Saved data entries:
_ _ _

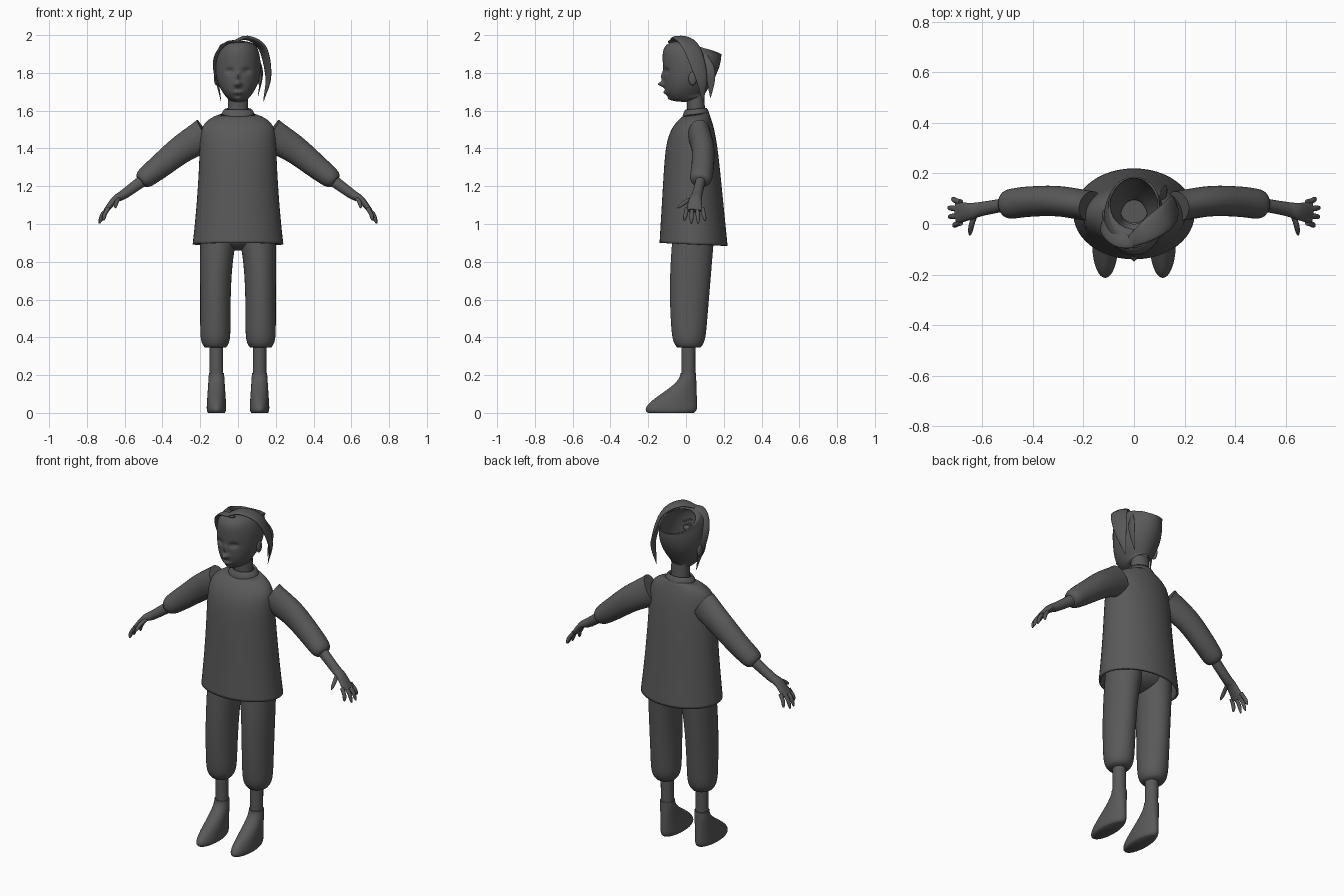
import bpy, bmesh
from math import sin, cos, exp, pi, tau, radians
from mathutils import Vector

if "Cube" in bpy.data.objects:
    bpy.data.objects.remove(bpy.data.objects["Cube"])

shade = .1
grey = bpy.data.materials.new("dark_grey")
grey.use_nodes = True
grey.diffuse_color = (shade, shade, shade, 1)
grey.node_tree.nodes["Principled BSDF"].inputs["Base Color"].default_value = grey.diffuse_color


def mix(start, end, t):
    return start + (end - start) * t


def finish(name, bm, mirror=False, shell=0):
    """Turn a bmesh into a smooth grey object, optionally mirrored or thickened."""
    bmesh.ops.recalc_face_normals(bm, faces=bm.faces[:])
    mesh = bpy.data.meshes.new(name)
    bm.to_mesh(mesh)
    bm.free()
    mesh.materials.append(grey)
    part = bpy.data.objects.new(name, mesh)
    bpy.context.collection.objects.link(part)
    bpy.ops.object.select_all(action='DESELECT')
    part.select_set(True)
    bpy.context.view_layer.objects.active = part
    bpy.ops.object.shade_smooth_by_angle(angle=radians(60))
    if mirror:
        part.modifiers.new("mirror", 'MIRROR').use_mirror_merge = False
    if shell:
        part.modifiers.new("shell", 'SOLIDIFY').thickness = shell


def skin(name, rings, mirror, shell=0):
    """Join rings of points; closed at both ends unless it is a shell."""
    bm = bmesh.new()
    loops = [[bm.verts.new(point) for point in ring] for ring in rings]
    for low, high in zip(loops, loops[1:]):
        for j in range(len(low)):
            bm.faces.new((low[j - 1], low[j], high[j], high[j - 1]))
    if not shell:
        bm.faces.new(loops[0])
        bm.faces.new(loops[-1])
    finish(name, bm, mirror, shell)


def stack(name, form, sides=48, count=48, mirror=False, shell=0, shape=None):
    """Upright form; form(t) gives front z, back z, front y, back y, half width, centre x."""
    rings = []
    for i in range(count + 1):
        front_z, back_z, front_y, back_y, half, centre = form(i / count)
        ring = []
        for j in range(sides):
            angle = tau * j / sides
            depth = (1 - cos(angle)) / 2
            point = Vector((centre + half * sin(angle), mix(front_y, back_y, depth),
                            mix(front_z, back_z, depth)))
            if shape:
                shape(point)
            ring.append(point)
        rings.append(ring)
    skin(name, rings, mirror, shell)


def curve_point(points, t):
    """Smooth curve passing through all the points."""
    last = len(points) - 1
    i = min(int(t * last), last - 1)
    f = t * last - i
    b, c = points[i], points[i + 1]
    a = points[i - 1] if i else b * 2 - c
    d = points[i + 2] if i + 2 <= last else c * 2 - b
    return (b * 2 + (c - a) * f + (a * 2 - b * 5 + c * 4 - d) * f ** 2
            + (b * 3 - a - c * 3 + d) * f ** 3) / 2


def tube(name, points, size, side=(0, 1, 0), sides=20, count=24, mirror=True):
    """Swept form; size(t) gives half width along side, and half thickness."""
    points = [Vector(point) for point in points]
    path = [curve_point(points, i / count) for i in range(count + 1)]
    rings = []
    for i, centre in enumerate(path):
        along = (path[min(i + 1, count)] - path[max(i - 1, 0)]).normalized()
        across = Vector(side)
        across = (across - along * across.dot(along)).normalized()
        out = along.cross(across)
        width, depth = size(i / count)
        rings.append([centre + across * width * cos(tau * j / sides)
                      + out * depth * sin(tau * j / sides) for j in range(sides)])
    skin(name, rings, mirror)


def ball(name, centre, scale, mirror=True):
    bm = bmesh.new()
    bmesh.ops.create_uvsphere(bm, u_segments=24, v_segments=16, radius=1)
    bmesh.ops.scale(bm, vec=scale, verts=bm.verts)
    bmesh.ops.translate(bm, vec=centre, verts=bm.verts)
    finish(name, bm, mirror)


# Head and back hair form one shell that is open at the crown
def head_form(t):
    bulge = (1 - abs(2 * t - 1) ** 5) ** .4
    half = .122 * (1 - .55 * (1 - t) ** 4) - .022 * t ** 6
    return (mix(1.645, 1.97, t), mix(1.69, 1.9, t), -.11 * bulge - .02 * t,
            .1 + .087 * sin(t * pi / 2), half, 0)


# Face features: x, z, spread x, spread z, push along y
features = {"nose": (0, 1.74, .016, .014, -.033), "bridge": (0, 1.78, .01, .025, -.014),
            "lips": (0, 1.695, .022, .01, -.014), "chin": (0, 1.66, .025, .012, -.015),
            "socket": (.045, 1.81, .022, .016, .013)}


def shape_face(point):
    if point.y < 0:
        for x, z, wide, tall, push in features.values():
            point.y += push * exp(-((abs(point.x) - x) / wide) ** 2 - ((point.z - z) / tall) ** 2)


stack("head", head_form, sides=96, count=64, shell=.006, shape=shape_face)
tube("neck", [(0, .055, 1.56), (0, .05, 1.68)], lambda t: (.047, .053), mirror=False)
ball("eyes", (.045, -.078, 1.822), (.024, .018, .013))
ball("ears", (.115, .035, 1.77), (.012, .022, .036))
for name, lift in (("eyelids", 0), ("eyebrows", .025)):
    tube(name, [(.02, -.1 - lift / 2, 1.822 + lift), (.045, -.1 - lift / 4, 1.837 + lift),
                (.075, -.08, 1.825 + lift)], lambda t: (.005, .004), sides=8, count=10)


# Hair locks parted over the crown, tapering to points
def lock(name, points, width, lean):
    def taper(t):
        swell = sin(pi * mix(.1, .98, t))
        return width * swell, width * swell * .28
    tube(name, points, taper, side=(lean, 1, 0), mirror=False)


lock("left_hair_sweep", [(-.03, -.08, 1.96), (.05, -.03, 1.985), (.13, .03, 1.93),
                         (.16, .08, 1.78), (.135, .09, 1.65)], .05, -.4)
lock("right_hair_sweep", [(.03, -.08, 1.965), (-.06, -.06, 1.955), (-.12, 0, 1.85),
                          (-.09, .03, 1.65)], .034, .4)
lock("back_hair_lock", [(.1, .1, 1.9), (.125, .13, 1.8), (.105, .13, 1.67)], .025, 0)


# Tunic flares to the hem and closes quickly over the shoulders
def tunic_form(t):
    return (mix(.9, 1.575, t), mix(.885, 1.59, t), -.14 + .04 * t + .09 * t ** 10,
            .22 - .07 * t - .03 * t ** 8, .2 + .04 * (1 - t) ** 2 - .11 * t ** 20, 0)


def collar_form(t):
    half = .09 - .02 * t ** 2
    return mix(1.56, 1.605, t), mix(1.57, 1.615, t), .053 - half * .8, .053 + half * .8, half, 0


def sleeve_size(t):
    cuff = 1 - .3 * t ** 24
    return .06 * cuff, mix(.09, .053, t ** .8) * cuff


stack("tunic", tunic_form, shell=.012)
stack("collar", collar_form, count=8, shell=.012)
tube("sleeves", [(.17, .07, 1.475), (.3, .09, 1.395), (.42, .088, 1.3), (.515, .075, 1.225)],
     sleeve_size, sides=32, count=48)

# Forearms widen into flat palms
tube("forearms_and_palms", [(.49, .08, 1.24), (.6, .06, 1.16), (.65, .05, 1.13), (.7, .044, 1.07)],
     lambda t: (mix(.026, .044, t ** 2), mix(.032, .013, t)))


def finger_size(t):
    radius = .011 * (1 - .7 * t ** 6)
    return radius, radius


for i, label in enumerate(("little", "ring", "middle", "index")):
    root, tip = .086 - .027 * i, .102 - .037 * i
    reach = .737 - .01 * (i - 1.4) ** 2
    tube(label + "_fingers", [(.685, root, 1.085), (mix(.7, reach, .5), mix(root, tip, .5), 1.05),
                              (reach, tip, 1 + .008 * (i - 1.5) ** 2)], finger_size, sides=12)
tube("thumbs", [(.63, .035, 1.135), (.643, -.005, 1.115), (.65, -.044, 1.085)],
     finger_size, side=(1, 0, 0), sides=12)


# Trouser legs keep a straight outer seam and a rounded cuff
def leg_form(t):
    tuck = .025 * (1 - t) ** 24
    half = .08 + .02 * t ** 4
    z = mix(.345, .95, t)
    return (z, z, tuck - .07 - .015 * sin(pi * t), .1 + .05 * t - tuck, half - tuck, .2 - half)


stack("trouser_legs", leg_form, mirror=True)
ball("trouser_seat", (0, .04, .94), (.19, .105, .08), mirror=False)


# Calves, and feet rising from long soles to sock tops
def foot_form(t):
    tuck = .02 * (1 - t) ** 20
    z = .21 * t
    return (z, z, tuck - .03 - .19 * cos(t * pi / 2) ** 2, mix(.06, .053, t) - tuck,
            mix(.054, .04, t) - tuck / 2, .114)


tube("calves", [(.115, .012, .38), (.114, .012, .18)], lambda t: (.037, .036))
stack("feet", foot_form, mirror=True)
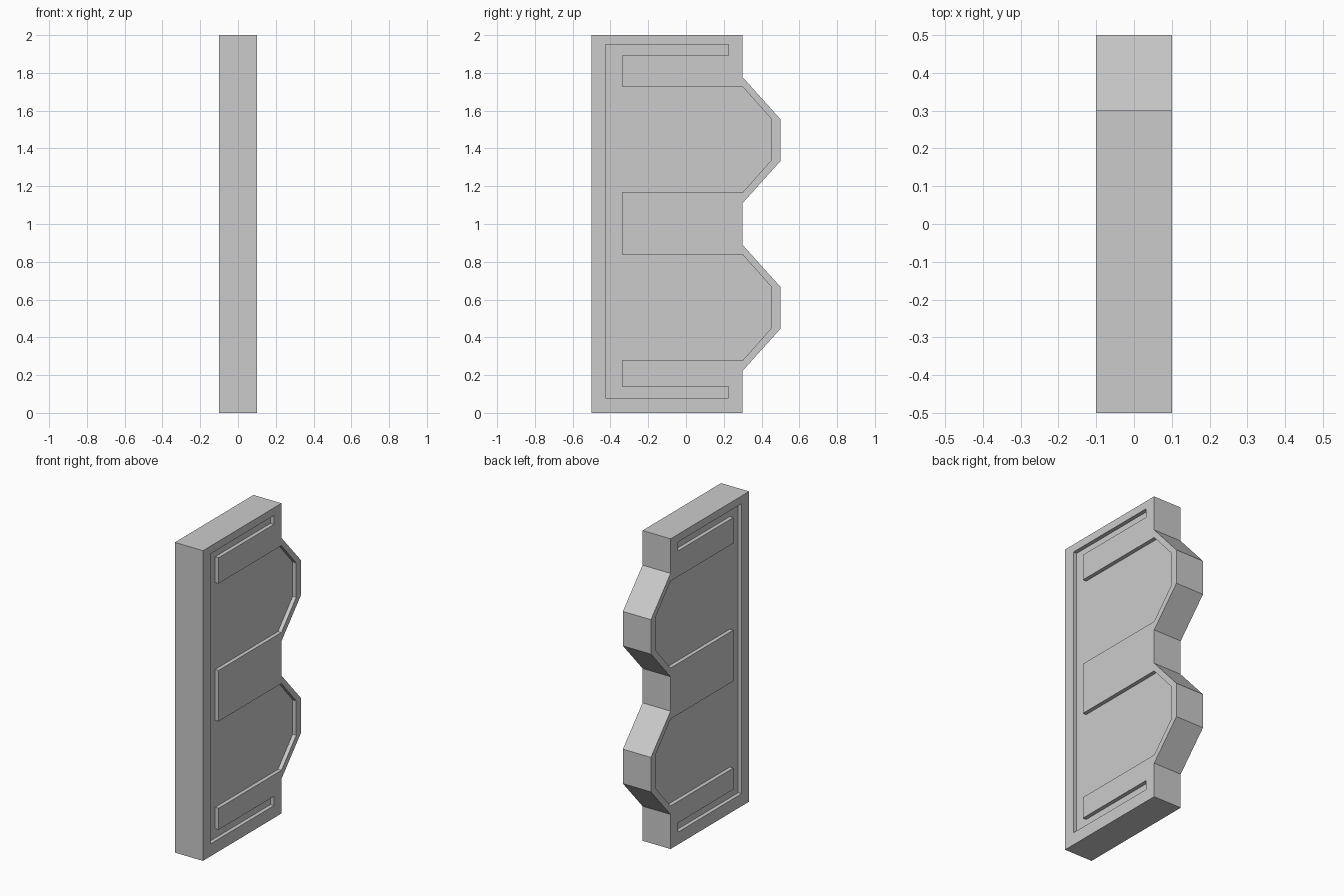
import bpy, bmesh

if "Cube" in bpy.data.objects:
    bpy.data.objects.remove(bpy.data.objects["Cube"])

HALF, DEPTH = 0.1, 0.025   # half thickness of the plate, groove depth


def prism(name, points, x0, x1):
    """Extrude a (y, z) profile along x."""
    bm = bmesh.new()
    face = bm.faces.new([bm.verts.new((x0, y, z)) for y, z in points])
    res = bmesh.ops.extrude_face_region(bm, geom=[face])
    verts = [v for v in res["geom"] if isinstance(v, bmesh.types.BMVert)]
    bmesh.ops.translate(bm, verts=verts, vec=(x1 - x0, 0, 0))
    bmesh.ops.recalc_face_normals(bm, faces=bm.faces)
    mesh = bpy.data.meshes.new(name)
    bm.to_mesh(mesh)
    bm.free()
    ob = bpy.data.objects.new(name, mesh)
    bpy.context.collection.objects.link(ob)
    return ob


# outer profile: straight back edge, two angular teeth on the other side
outline = [(-0.5, 0), (0.3, 0)]
for c in (0.556, 1.444):
    outline += [(0.3, c - 0.333), (0.5, c - 0.111), (0.5, c + 0.111), (0.3, c + 0.333)]
outline += [(0.3, 2), (-0.5, 2)]
plate = prism("toothed_plate", outline, -HALF, HALF)

# recessed panel: thin slots at the ends, one bay running into each tooth
recess = [(-0.425, 0.08), (0.225, 0.08), (0.225, 0.14), (-0.34, 0.14)]
for c in (0.558, 1.447):
    recess += [(-0.34, c - 0.28), (0.3, c - 0.28), (0.45, c - 0.111),
               (0.45, c + 0.111), (0.3, c + 0.28), (-0.34, c + 0.28)]
recess += [(-0.34, 1.893), (0.225, 1.893), (0.225, 1.95), (-0.425, 1.95)]

# cut the recess into both broad faces
bpy.context.view_layer.objects.active = plate
for side in (-1, 1):
    cutter = prism("recess_cutter", recess, side * (HALF - DEPTH), side * (HALF + 0.1))
    cutter.hide_render = True
    mod = plate.modifiers.new("recess", "BOOLEAN")
    mod.operation, mod.solver, mod.object = "DIFFERENCE", "EXACT", cutter
    bpy.ops.object.modifier_apply(modifier=mod.name)
    bpy.data.objects.remove(cutter)
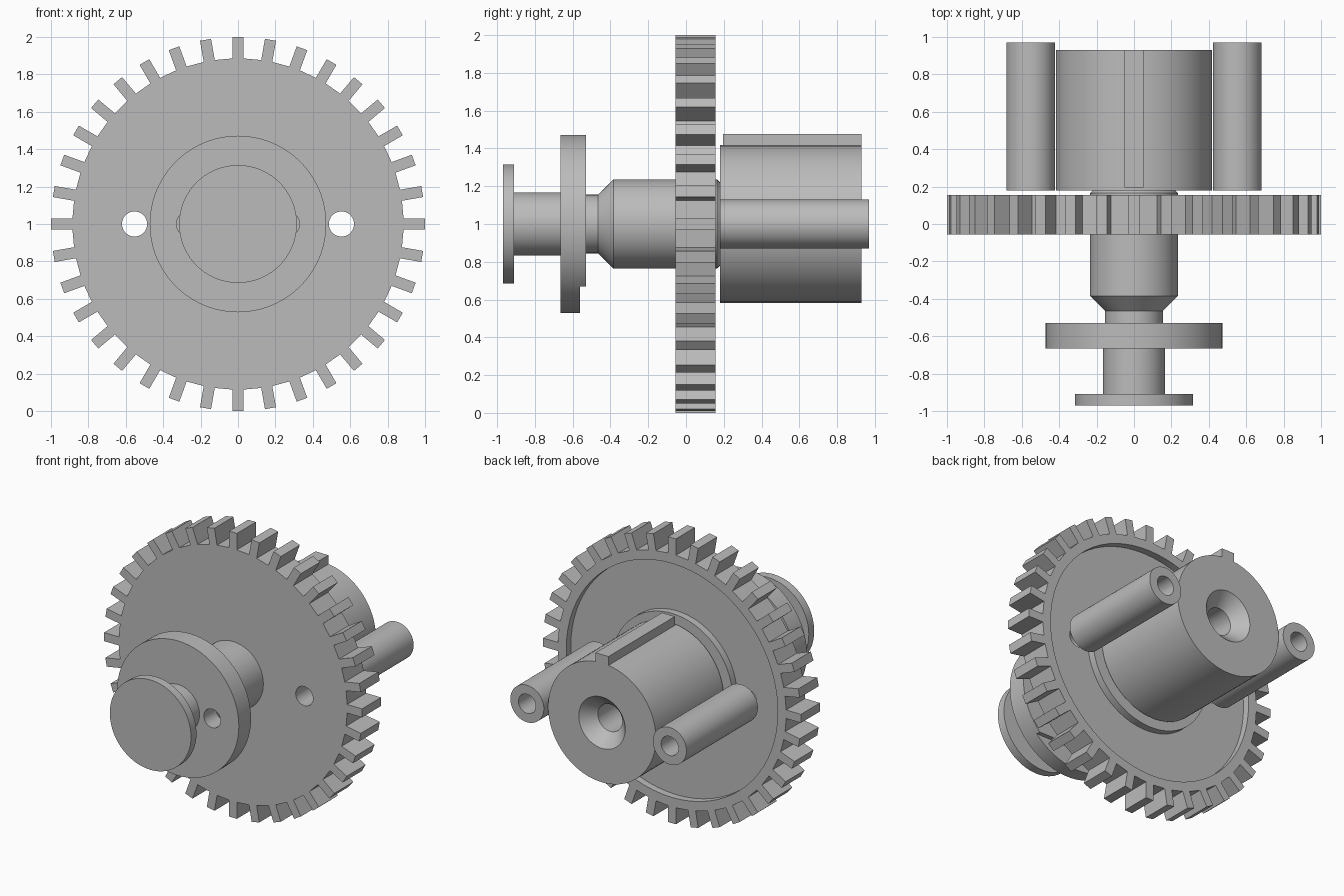
import bpy, bmesh
from math import sin, cos, pi, radians
from mathutils import Vector, Matrix

cube = bpy.data.objects.get("Cube")
if cube:
    bpy.data.objects.remove(cube)

GREY = (0.5, 0.5, 0.5, 1)
mat = bpy.data.materials.new("plain grey")
mat.use_nodes = True
mat.diffuse_color = GREY
mat.node_tree.nodes["Principled BSDF"].inputs["Base Color"].default_value = GREY

AXIS_Z = 1.0
PIN_X = 0.553
HOLE_R = 0.067


def finish(bm, name, smooth=True):
    bmesh.ops.recalc_face_normals(bm, faces=bm.faces)
    mesh = bpy.data.meshes.new(name)
    bm.to_mesh(mesh)
    bm.free()
    mesh.materials.append(mat)
    obj = bpy.data.objects.new(name, mesh)
    bpy.context.collection.objects.link(obj)
    if smooth:
        shade(obj)
    return obj


def activate(obj):
    bpy.ops.object.select_all(action='DESELECT')
    obj.select_set(True)
    bpy.context.view_layer.objects.active = obj


def shade(obj):
    activate(obj)
    bpy.ops.object.shade_smooth_by_angle(angle=radians(25))


def lathe(name, profile, cx=0.0, closed=False, steps=72):
    """Spin (y, radius) points about a front-to-back axis."""
    bm = bmesh.new()
    rings = []
    for y, r in profile:
        if r == 0:
            rings.append([bm.verts.new((cx, y, AXIS_Z))] * steps)
        else:
            rings.append([bm.verts.new((cx + r * cos(2 * pi * i / steps), y,
                                        AXIS_Z + r * sin(2 * pi * i / steps)))
                          for i in range(steps)])
    pairs = list(zip(rings, rings[1:]))
    if closed:
        pairs.append((rings[-1], rings[0]))
    for a, b in pairs:
        for i in range(steps):
            j = (i + 1) % steps
            bm.faces.new(list(dict.fromkeys((a[i], a[j], b[j], b[i]))))
    return finish(bm, name)


def rod(name, y0, y1, r, cx=0.0):
    return lathe(name, [(y0, 0), (y0, r), (y1, r), (y1, 0)], cx)


def tube(name, y0, y1, r_in, r_out, cx=0.0):
    return lathe(name, [(y0, r_in), (y0, r_out), (y1, r_out), (y1, r_in)], cx, True)


def box(name, low, high):
    low, high = Vector(low), Vector(high)
    bm = bmesh.new()
    bmesh.ops.create_cube(bm, size=1, matrix=Matrix.Translation((low + high) / 2)
                          @ Matrix.Diagonal((*(high - low), 1)))
    return finish(bm, name, False)


def cut(obj, cutters):
    for cutter in cutters:
        cutter.hide_render = True
        mod = obj.modifiers.new("cut", 'BOOLEAN')
        mod.operation = 'DIFFERENCE'
        mod.solver = 'EXACT'
        mod.object = cutter
        activate(obj)
        bpy.ops.object.modifier_apply(modifier=mod.name)
        bpy.data.objects.remove(cutter)
    shade(obj)


# Toothed wheel with straight-sided teeth
TEETH, ROOT, TIP, HALF = 36, 0.885, 1.0, 0.03
FRONT, BACK = -0.055, 0.155
bm = bmesh.new()
outline = []
for t in range(TEETH):
    a = 2 * pi * t / TEETH
    for r, w in ((ROOT, -HALF), (TIP, -HALF), (TIP, HALF), (ROOT, HALF)):
        outline.append(bm.verts.new((r * cos(a) - w * sin(a), FRONT,
                                     AXIS_Z + r * sin(a) + w * cos(a))))
face = bm.faces.new(outline)
extruded = bmesh.ops.extrude_face_region(bm, geom=[face], use_keep_orig=True)
bmesh.ops.translate(bm, vec=(0, BACK - FRONT, 0),
                    verts=[v for v in extruded["geom"] if isinstance(v, bmesh.types.BMVert)])
gear = finish(bm, "gear_wheel", False)

# Ring-shaped recess in the back and two through holes
cut(gear, [tube("recess_cutter", BACK - 0.05, BACK + 0.1, 0.47, 0.82)]
    + [rod("hole_cutter", -0.3, 0.4, HOLE_R, s * PIN_X) for s in (-1, 1)])

# Front shaft with end cap and cone
rod("end_cap", -0.97, -0.91, 0.315)
rod("front_shaft", -0.91, -0.665, 0.167)
lathe("hub_shaft", [(-0.53, 0), (-0.53, 0.155), (-0.465, 0.155), (-0.385, 0.235),
                    (0.165, 0.235), (0.18, 0.22), (0.18, 0)])

# Flange with two holes and a flat cut low on its back
flange = rod("flange", -0.665, -0.53, 0.472)
cut(flange, [box("flat_cutter", (-0.6, -0.56, 0.4), (0.6, -0.4, 0.67))]
    + [rod("hole_cutter", -0.75, -0.4, 0.065, s * 0.265) for s in (-1, 1)])

# Rear drum with countersunk bore
lathe("rear_drum", [(0.18, 0), (0.18, 0.418), (0.93, 0.418), (0.93, 0.18),
                    (0.84, 0.095), (0.3, 0.095), (0.3, 0)])
box("drum_key", (-0.05, 0.195, 1.38), (0.05, 0.93, 1.477))

# Hollow side pins
for side, s in (("right", -1), ("left", 1)):
    tube(side + "_pin", 0.18, 0.97, HOLE_R, 0.13, s * PIN_X)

_ _ _

What to produce: Each line from the one with "for r, w in" through the end of the records above should be written out exactly. No other line should appear.

Result for this task:
    for r, w in ((ROOT, -HALF), (TIP, -HALF), (TIP, HALF), (ROOT, HALF)):
        outline.append(bm.verts.new((r * cos(a) - w * sin(a), FRONT,
                                     AXIS_Z + r * sin(a) + w * cos(a))))
face = bm.faces.new(outline)
extruded = bmesh.ops.extrude_face_region(bm, geom=[face], use_keep_orig=True)
bmesh.ops.translate(bm, vec=(0, BACK - FRONT, 0),
                    verts=[v for v in extruded["geom"] if isinstance(v, bmesh.types.BMVert)])
gear = finish(bm, "gear_wheel", False)

# Ring-shaped recess in the back and two through holes
cut(gear, [tube("recess_cutter", BACK - 0.05, BACK + 0.1, 0.47, 0.82)]
    + [rod("hole_cutter", -0.3, 0.4, HOLE_R, s * PIN_X) for s in (-1, 1)])

# Front shaft with end cap and cone
rod("end_cap", -0.97, -0.91, 0.315)
rod("front_shaft", -0.91, -0.665, 0.167)
lathe("hub_shaft", [(-0.53, 0), (-0.53, 0.155), (-0.465, 0.155), (-0.385, 0.235),
                    (0.165, 0.235), (0.18, 0.22), (0.18, 0)])

# Flange with two holes and a flat cut low on its back
flange = rod("flange", -0.665, -0.53, 0.472)
cut(flange, [box("flat_cutter", (-0.6, -0.56, 0.4), (0.6, -0.4, 0.67))]
    + [rod("hole_cutter", -0.75, -0.4, 0.065, s * 0.265) for s in (-1, 1)])

# Rear drum with countersunk bore
lathe("rear_drum", [(0.18, 0), (0.18, 0.418), (0.93, 0.418), (0.93, 0.18),
                    (0.84, 0.095), (0.3, 0.095), (0.3, 0)])
box("drum_key", (-0.05, 0.195, 1.38), (0.05, 0.93, 1.477))

# Hollow side pins
for side, s in (("right", -1), ("left", 1)):
    tube(side + "_pin", 0.18, 0.97, HOLE_R, 0.13, s * PIN_X)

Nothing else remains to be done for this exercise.